The Canadian wildfires that have shrouded much of the nation in smoky haze are making it much harder for American kids to enjoy one of the staples of summer camp: fresh country air, according to an Associated Press Report.
As a result, many camps in the Midwest and the East have been moving activities indoors, seeking advice from medical professionals and hoping the air quality improves soon so campers can get back to hiking, playing tetherball and waging games of capture the flag.
“There’s certainly a concern, considering that we take children from the cities,” Mark Zides, chairman of the Pennsylvania Camp Association, said Thursday. “Coming up to the mountains for the summer is what summer camp is all about.”
YMCA Camp Kon-O-Kwee Spencer in western Pennsylvania closed its outdoor pool Wednesday and sent home a few campers with health problems, said Karla Schell, associate executive director of the camp about 35 miles (56 kilometers) north of Pittsburgh.

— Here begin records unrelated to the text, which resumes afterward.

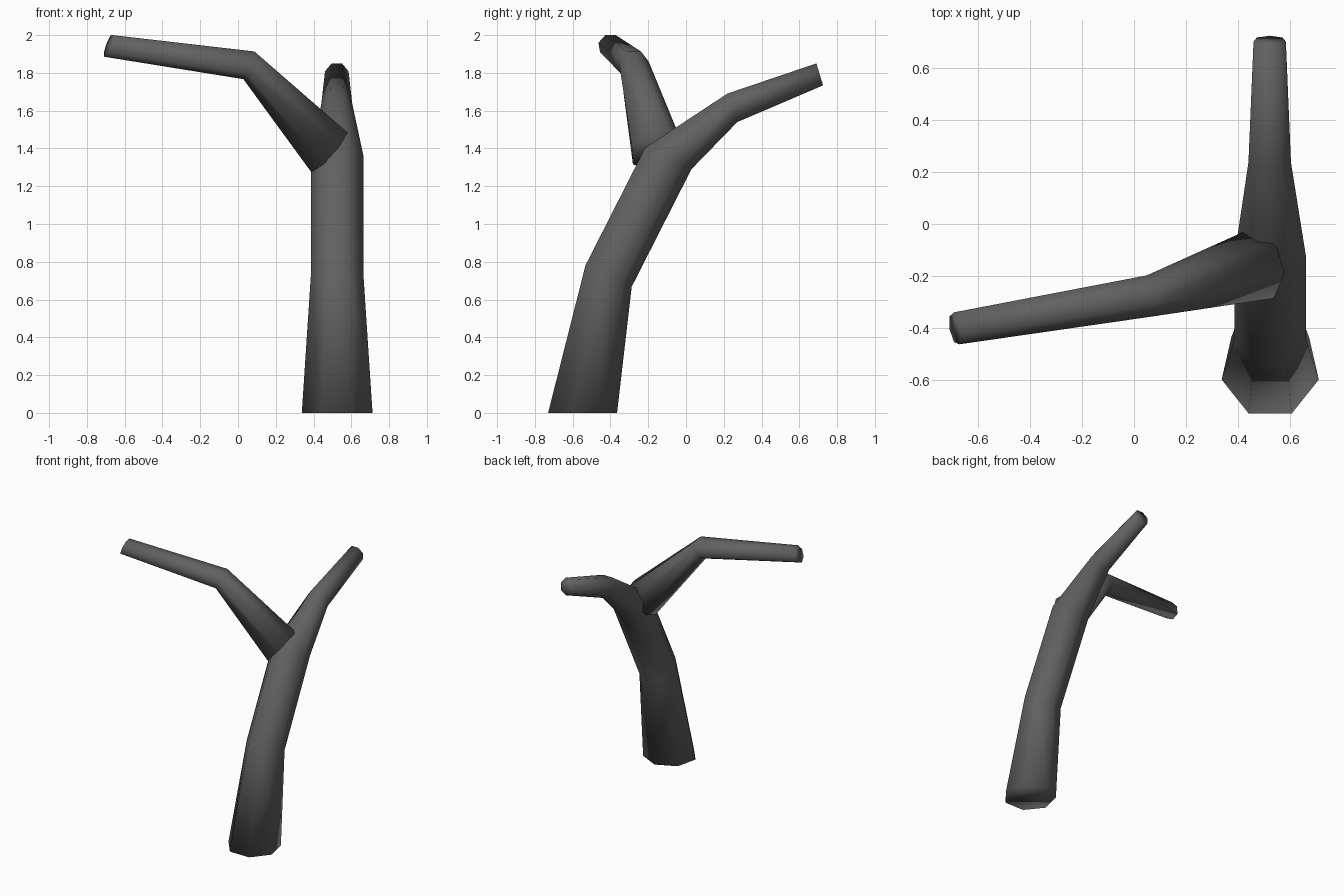
import bpy, bmesh, math
from mathutils import Vector

if "Cube" in bpy.data.objects:
    bpy.data.objects.remove(bpy.data.objects["Cube"])

bark = bpy.data.materials.new("dark_grey_bark")
bark.diffuse_color = (0.12, 0.12, 0.12, 1)
bark.use_nodes = True
bark.node_tree.nodes["Principled BSDF"].inputs["Base Color"].default_value = bark.diffuse_color

SIDES = 7


def limb(name, rings):
    """Tapered seven-sided tube. Ring: centre, radius, azimuth and elevation of its axis in degrees."""
    bm = bmesh.new()
    loops = []
    for centre, r, az, el in rings:
        a, e = math.radians(az), math.radians(el)
        side = Vector((-math.sin(a), math.cos(a), 0))
        # "up" points to the flat upper face of the limb
        up = Vector((-math.sin(e) * math.cos(a), -math.sin(e) * math.sin(a), math.cos(e)))
        loop = []
        for k in range(SIDES):
            t = math.pi * (2 * k + 1) / SIDES
            loop.append(bm.verts.new(Vector(centre) + r * (math.cos(t) * up + math.sin(t) * side)))
        loops.append(loop)
    for lo, hi in zip(loops, loops[1:]):
        for k in range(SIDES):
            n = (k + 1) % SIDES
            bm.faces.new((lo[k], lo[n], hi[n], hi[k]))
    bm.faces.new(loops[0])
    bm.faces.new(loops[-1])
    bmesh.ops.recalc_face_normals(bm, faces=bm.faces[:])
    for f in bm.faces:
        f.smooth = True
    me = bpy.data.meshes.new(name)
    bm.to_mesh(me)
    bm.free()
    me.materials.append(bark)
    ob = bpy.data.objects.new(name, me)
    bpy.context.collection.objects.link(ob)
    return ob


# trunk, leaning back and thinning into the rear branch
limb("trunk", [
    ((0.525, -0.557, 0.0), 0.192, 90, 90),
    ((0.525, -0.416, 0.728), 0.142, 90, 65),
    ((0.525, -0.100, 1.350), 0.142, 90, 65),
    ((0.523, 0.244, 1.619), 0.084, 90, 19),
    ((0.523, 0.707, 1.795), 0.064, 90, 17),
])

# side branch reaching to the left
limb("side_branch", [
    ((0.480, -0.155, 1.385), 0.146, 195.5, 41),
    ((0.056, -0.278, 1.844), 0.082, 189.5, 20),
    ((-0.689, -0.403, 1.946), 0.064, 189.5, 20),
])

The camp is hosting 244 children in its traditional program and 19 adults in a program for people with special needs.
“We were definitely smelling it yesterday in the morning and then, as the air quality index continued to rise, we adjusted our activities just as we do with any weather change that we have,” Schell said Thursday. “There are some activities that we normally would have done outside. We were pulling those activities inside.”